* [The problem]
Look for the word "ball" in the entries below, then copy every line that has it.

[Opening Entries provided section]

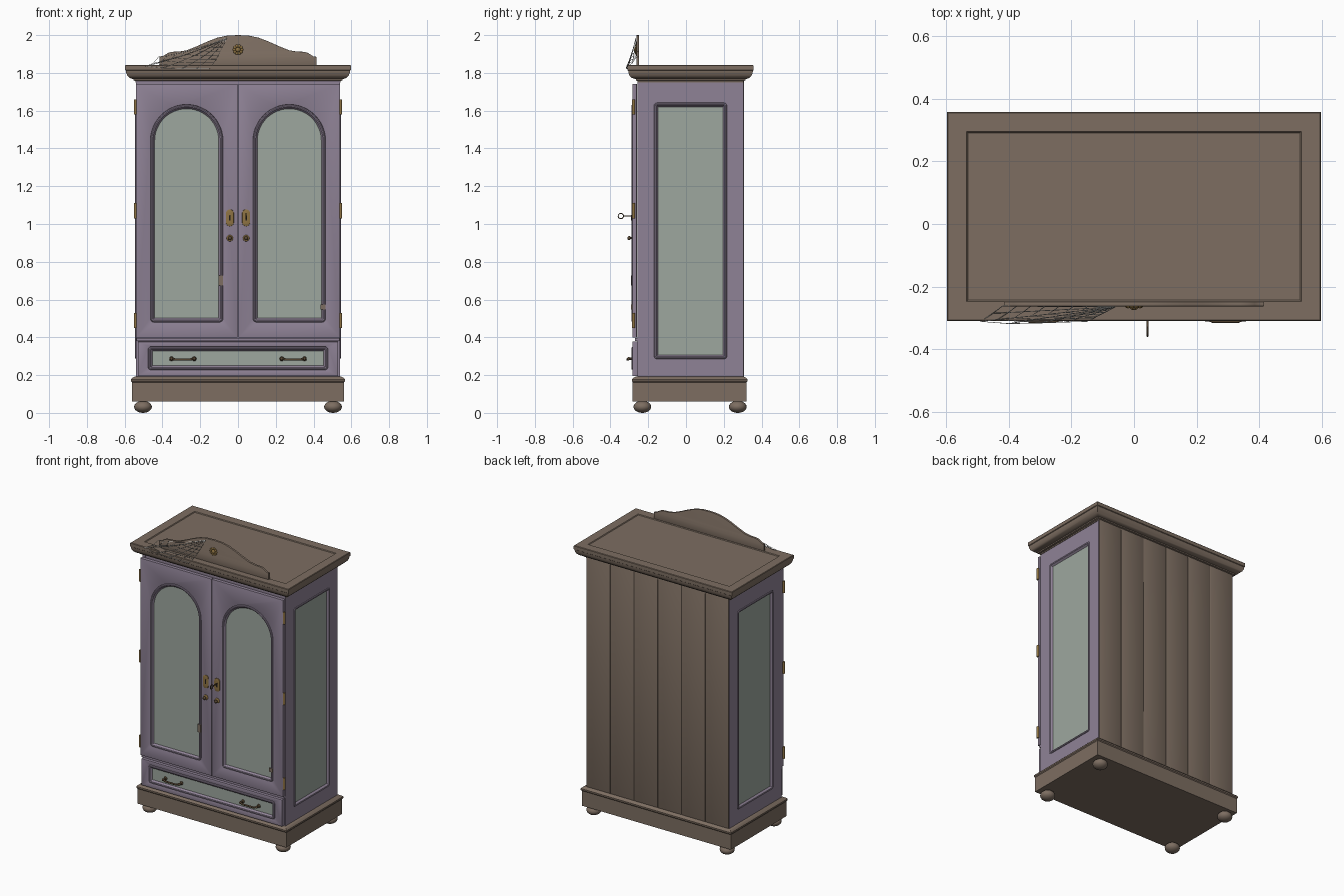
import bpy, bmesh, math
from mathutils import Vector, Matrix

if "Cube" in bpy.data.objects:
    bpy.data.objects.remove(bpy.data.objects["Cube"])

def material(name, col):
    m = bpy.data.materials.new(name)
    m.diffuse_color = (*col, 1)
    m.use_nodes = True
    m.node_tree.nodes["Principled BSDF"].inputs["Base Color"].default_value = m.diffuse_color
    return m

WOOD = material("brown wood", (0.205, 0.155, 0.120))
LILAC = material("lilac paint", (0.275, 0.225, 0.305))
GREEN = material("sage paint", (0.340, 0.390, 0.345))
BRASS = material("brass", (0.27, 0.17, 0.055))
BRONZE = material("dark bronze", (0.10, 0.065, 0.035))
BLACK = material("keyhole black", (0.015, 0.012, 0.010))
WEB = material("cobweb grey", (0.50, 0.50, 0.48))

# Planes: local (u, v, depth outward) -> world
FRONT = Matrix(((1, 0, 0, 0), (0, 0, -1, 0), (0, 1, 0, 0), (0, 0, 0, 1)))
RIGHT = Matrix(((0, 0, 1, 0), (1, 0, 0, 0), (0, 1, 0, 0), (0, 0, 0, 1)))
LEFT = Matrix(((0, 0, -1, 0), (1, 0, 0, 0), (0, 1, 0, 0), (0, 0, 0, 1)))
FLAT = Matrix.Identity(4)

def finish(name, bm, mats, angle=35):
    bmesh.ops.recalc_face_normals(bm, faces=bm.faces)
    me = bpy.data.meshes.new(name)
    bm.to_mesh(me)
    bm.free()
    for m in mats:
        me.materials.append(m)
    ob = bpy.data.objects.new(name, me)
    bpy.context.collection.objects.link(ob)
    bpy.ops.object.select_all(action='DESELECT')
    ob.select_set(True)
    bpy.context.view_layer.objects.active = ob
    bpy.ops.object.shade_smooth_by_angle(angle=math.radians(angle))
    return ob

def outline(u0, u1, v0, v1, rb=0.0, rt=0.0, d=0.0, n=12):
    """Rounded rectangle inset by d, with bottom and top corner radii."""
    u0, u1, v0, v1 = u0 + d, u1 - d, v0 + d, v1 - d
    rb, rt = max(rb - d, 0.0005), max(rt - d, 0.0005)
    pts = []
    for cu, cv, r, a0 in ((u0 + rb, v0 + rb, rb, 180), (u1 - rb, v0 + rb, rb, 270),
                          (u1 - rt, v1 - rt, rt, 0), (u0 + rt, v1 - rt, rt, 90)):
        for i in range(n + 1):
            a = math.radians(a0 + 90 * i / n)
            pts.append((cu + r * math.cos(a), cv + r * math.sin(a)))
    return pts

def loft(name, loops, mats, plane=FLAT, start=True, end=True, end_mat=0):
    """Skin between (outline, depth) loops, with optional caps."""
    bm = bmesh.new()
    rows = [[bm.verts.new(plane @ Vector((u, v, w))) for u, v in pts] for pts, w in loops]
    for a, b in zip(rows, rows[1:]):
        for i in range(len(a)):
            j = (i + 1) % len(a)
            bm.faces.new((a[i], a[j], b[j], b[i]))
    if start:
        bm.faces.new(rows[0][::-1])
    if end:
        bm.faces.new(rows[-1]).material_index = end_mat
    return finish(name, bm, mats)

def plate(name, outer, w0, w1, mat, plane=FRONT, hole=None, bevel=0.0):
    """Flat board between two depths, with an optional hole."""
    cu = bpy.data.curves.new(name, 'CURVE')
    cu.dimensions, cu.fill_mode = '2D', 'BOTH'
    cu.extrude = (w1 - w0) / 2 - bevel
    cu.bevel_depth, cu.bevel_resolution, cu.offset = bevel, 1, -bevel
    for pts in [outer] + ([hole] if hole else []):
        sp = cu.splines.new('POLY')
        sp.points.add(len(pts) - 1)
        for p, q in zip(sp.points, pts):
            p.co = (*q, 0, 1)
        sp.use_cyclic_u = True
    tmp = bpy.data.objects.new(name + "_curve", cu)
    bm = bmesh.new()
    bm.from_mesh(bpy.data.meshes.new_from_object(tmp))
    bpy.data.objects.remove(tmp)
    bmesh.ops.remove_doubles(bm, verts=bm.verts, dist=1e-5)
    bmesh.ops.transform(bm, verts=bm.verts, matrix=plane @ Matrix.Translation((0, 0, (w0 + w1) / 2)))
    for f in bm.faces:
        f.material_index = 0
    return finish(name, bm, [mat])

def rect(u0, u1, v0, v1):
    return [(u0, v0), (u1, v0), (u1, v1), (u0, v1)]

def box(name, x, y, z, mat, bevel=0.0):
    bm = bmesh.new()
    bmesh.ops.create_cube(bm, size=1)
    for v in bm.verts:
        v.co = [a[0] + (c + 0.5) * (a[1] - a[0]) for c, a in zip(v.co, (x, y, z))]
    if bevel:
        bmesh.ops.bevel(bm, geom=bm.edges[:], offset=bevel, segments=2, affect='EDGES', profile=0.5)
    return finish(name, bm, [mat])

def ball(name, loc, size, mat):
    bm = bmesh.new()
    bmesh.ops.create_uvsphere(bm, u_segments=20, v_segments=12, radius=1)
    bmesh.ops.transform(bm, verts=bm.verts, matrix=Matrix.Translation(loc) @ Matrix.Diagonal((*size, 1)))
    return finish(name, bm, [mat], 60)

def tube(name, paths, r, mat, res=2, cyclic=False):
    cu = bpy.data.curves.new(name, 'CURVE')
    cu.dimensions, cu.bevel_depth, cu.bevel_resolution, cu.use_fill_caps = '3D', r, res, True
    for pts in paths:
        sp = cu.splines.new('POLY')
        sp.points.add(len(pts) - 1)
        for p, q in zip(sp.points, pts):
            p.co = (*q, 1)
        sp.use_cyclic_u = cyclic
    tmp = bpy.data.objects.new(name + "_curve", cu)
    bm = bmesh.new()
    bm.from_mesh(bpy.data.meshes.new_from_object(tmp))
    bpy.data.objects.remove(tmp)
    for f in bm.faces:
        f.material_index = 0
    return finish(name, bm, [mat], 60)

# Moulding around every panel: (inset, depth relative to the board face)
BEAD = ((0, -0.004), (0.002, 0.003), (0.007, 0.005), (0.013, 0.003), (0.017, -0.003), (0.022, -0.009))

def panel(name, shape, face, plane):
    loft(name, [(outline(*shape, d=d), face + w) for d, w in BEAD],
         [LILAC, GREEN], plane, start=False, end_mat=1)

# Carcass core and side boards with recessed panels
box("carcass", (-0.525, 0.525), (-0.257, 0.296), (0.18, 1.76), LILAC)
side = (-0.17, 0.217, 0.285, 1.642, 0.018, 0.018)
for nm, pl in (("left", LEFT), ("right", RIGHT)):
    plate(nm + "_side_board", rect(-0.258, 0.304, 0.18, 1.76), 0.52, 0.54, LILAC, pl, outline(*side))
    panel(nm + "_side_panel", side, 0.54, pl)

# Back planks
for i in range(6):
    x = -0.537 + i * 0.179
    box(f"back_plank_{i + 1}", (x, x + 0.179), (0.285, 0.306), (0.185, 1.76), WOOD, 0.004)

# Arched doors with their fittings
for s, nm in ((-1, "left"), (1, "right")):
    u0, u1 = sorted((s * 0.0025, s * 0.54))
    p0, p1 = sorted((s * 0.08, s * 0.463))
    arch = (p0, p1, 0.48, 1.632, 0.02, 0.1915)
    plate(nm + "_door", rect(u0, u1, 0.398, 1.742), 0.26, 0.284, LILAC, FRONT, outline(*arch), 0.003)
    panel(nm + "_door_panel", arch, 0.284, FRONT)
    c = s * 0.043
    plate(nm + "_escutcheon", outline(c - 0.021, c + 0.021, 0.988, 1.077, 0.021, 0.021), 0.282, 0.289, BRASS, bevel=0.002)
    plate(nm + "_keyhole", outline(c - 0.004, c + 0.004, 1.018, 1.048, 0.001, 0.004), 0.287, 0.2905, BLACK)
    ball(nm + "_knob_plate", (c, -0.285, 0.925), (0.017, 0.005, 0.017), BRASS)
    ball(nm + "_knob", (c, -0.301, 0.925), (0.011, 0.009, 0.011), BRONZE)
    tube(nm + "_knob_stem", [[(c, -0.284, 0.925), (c, -0.3, 0.925)]], 0.005, BRONZE)
    for i, z in enumerate((0.49, 1.07, 1.62)):
        tube(f"{nm}_hinge_{i + 1}", [[(s * 0.543, -0.278, z - 0.04), (s * 0.543, -0.278, z + 0.04)]], 0.008, BRASS)

# Worn patches on the door mouldings
plate("left_worn_patch", rect(-0.104, -0.079, 0.675, 0.728), 0.283, 0.2905, WOOD)
plate("right_worn_patch", rect(0.437, 0.463, 0.548, 0.573), 0.283, 0.2905, WOOD)

# Drawer with two pulls
drawer = (-0.475, 0.475, 0.228, 0.35, 0.015, 0.015)
plate("drawer_front", rect(-0.53, 0.53, 0.195, 0.377), 0.25, 0.284, LILAC, FRONT, outline(*drawer), 0.003)
panel("drawer_panel", drawer, 0.284, FRONT)
box("drawer_rail", (-0.538, 0.538), (-0.27, -0.25), (0.38, 0.396), LILAC)
for s, nm in ((-1, "left"), (1, "right")):
    a, b = s * 0.232, s * 0.352
    tube(nm + "_drawer_pull", [[(a, -0.272, 0.285), (a, -0.303, 0.287), (a + s * 0.02, -0.31, 0.283),
                                (b - s * 0.02, -0.31, 0.283), (b, -0.303, 0.287), (b, -0.272, 0.285)]], 0.006, BRONZE)
    for i, x in enumerate((a, b)):
        ball(f"{nm}_pull_rosette_{i + 1}", (x, -0.278, 0.286), (0.012, 0.006, 0.012), BRONZE)
        ball(f"{nm}_pull_end_{i + 1}", (x, -0.304, 0.287), (0.009, 0.008, 0.009), BRONZE)

# Key in the right door
tube("key_shaft", [[(0.043, -0.285, 1.042), (0.043, -0.332, 1.042)]], 0.0035, BRONZE)
ring = [(0.043, -0.345 + 0.014 * math.cos(t * math.pi / 10), 1.042 + 0.014 * math.sin(t * math.pi / 10)) for t in range(20)]
tube("key_ring", [ring], 0.0025, BRONZE, cyclic=True)

# Cornice and plinth: stacked rectangles (inset, height)
def stack(name, x, y0, y1, prof):
    loft(name, [(rect(-x + d, x - d, y0 + d, y1 - d), z) for d, z in prof], [WOOD])

stack("cornice", 0.597, -0.31, 0.358, ((0.054, 1.748), (0.054, 1.756), (0.044, 1.76), (0.044, 1.768), (0.036, 1.769),
      (0.024, 1.773), (0.012, 1.784), (0.005, 1.80), (0.004, 1.812), (0, 1.815), (0, 1.838), (0.003, 1.841),
      (0.063, 1.841), (0.067, 1.836)))
stack("plinth", 0.567, -0.287, 0.325, ((0.005, 0.06), (0.005, 0.162), (0, 0.168), (0, 0.178), (0.008, 0.186), (0.02, 0.192)))

# Bun feet
for x in (-0.503, 0.503):
    for y in (-0.231, 0.274):
        ball(f"{'left' if x < 0 else 'right'}_{'front' if y < 0 else 'back'}_foot", (x, y, 0.032), (0.047, 0.047, 0.032), WOOD)

# Curved crest board with rosette
half = [(0.415, 1.838), (0.415, 1.885), (0.40, 1.887), (0.385, 1.897), (0.365, 1.908), (0.34, 1.912), (0.31, 1.913),
        (0.27, 1.92), (0.22, 1.94), (0.16, 1.967), (0.11, 1.986), (0.06, 1.997)]
plate("crest", half + [(0, 2.0)] + [(-x, z) for x, z in half[::-1]], 0.248, 0.263, WOOD, bevel=0.002)
ball("rosette_centre", (0, -0.266, 1.923), (0.013, 0.009, 0.013), BRASS)
for i in range(10):
    a = i * math.tau / 10
    ball(f"rosette_petal_{i + 1}", (0.02 * math.cos(a), -0.264, 1.923 + 0.02 * math.sin(a)), (0.008, 0.005, 0.008), BRASS)

# Cobweb draped from the crest to the cornice
apex = Vector((-0.06, -0.265, 1.985))
ends = [Vector(e) for e in ((-0.42, -0.262, 1.885), (-0.45, -0.285, 1.85), (-0.49, -0.311, 1.835), (-0.40, -0.318, 1.826),
                            (-0.30, -0.316, 1.822), (-0.22, -0.313, 1.822), (-0.15, -0.311, 1.822))]
spokes = [[apex.lerp(e, t / 8) - Vector((0, 0, 0.05 * t / 8 * (1 - t / 8))) for t in range(9)] for e in ends]
rungs = [[sp[t] for sp in spokes] for t in range(2, 9)]
tube("cobweb", spokes + rungs, 0.0012, WEB, 0)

[Closing Entries provided section]

* [Solution to the problem]
def ball(name, loc, size, mat):
    ball(nm + "_knob_plate", (c, -0.285, 0.925), (0.017, 0.005, 0.017), BRASS)
    ball(nm + "_knob", (c, -0.301, 0.925), (0.011, 0.009, 0.011), BRONZE)
        ball(f"{nm}_pull_rosette_{i + 1}", (x, -0.278, 0.286), (0.012, 0.006, 0.012), BRONZE)
        ball(f"{nm}_pull_end_{i + 1}", (x, -0.304, 0.287), (0.009, 0.008, 0.009), BRONZE)
        ball(f"{'left' if x < 0 else 'right'}_{'front' if y < 0 else 'back'}_foot", (x, y, 0.032), (0.047, 0.047, 0.032), WOOD)
ball("rosette_centre", (0, -0.266, 1.923), (0.013, 0.009, 0.013), BRASS)
    ball(f"rosette_petal_{i + 1}", (0.02 * math.cos(a), -0.264, 1.923 + 0.02 * math.sin(a)), (0.008, 0.005, 0.008), BRASS)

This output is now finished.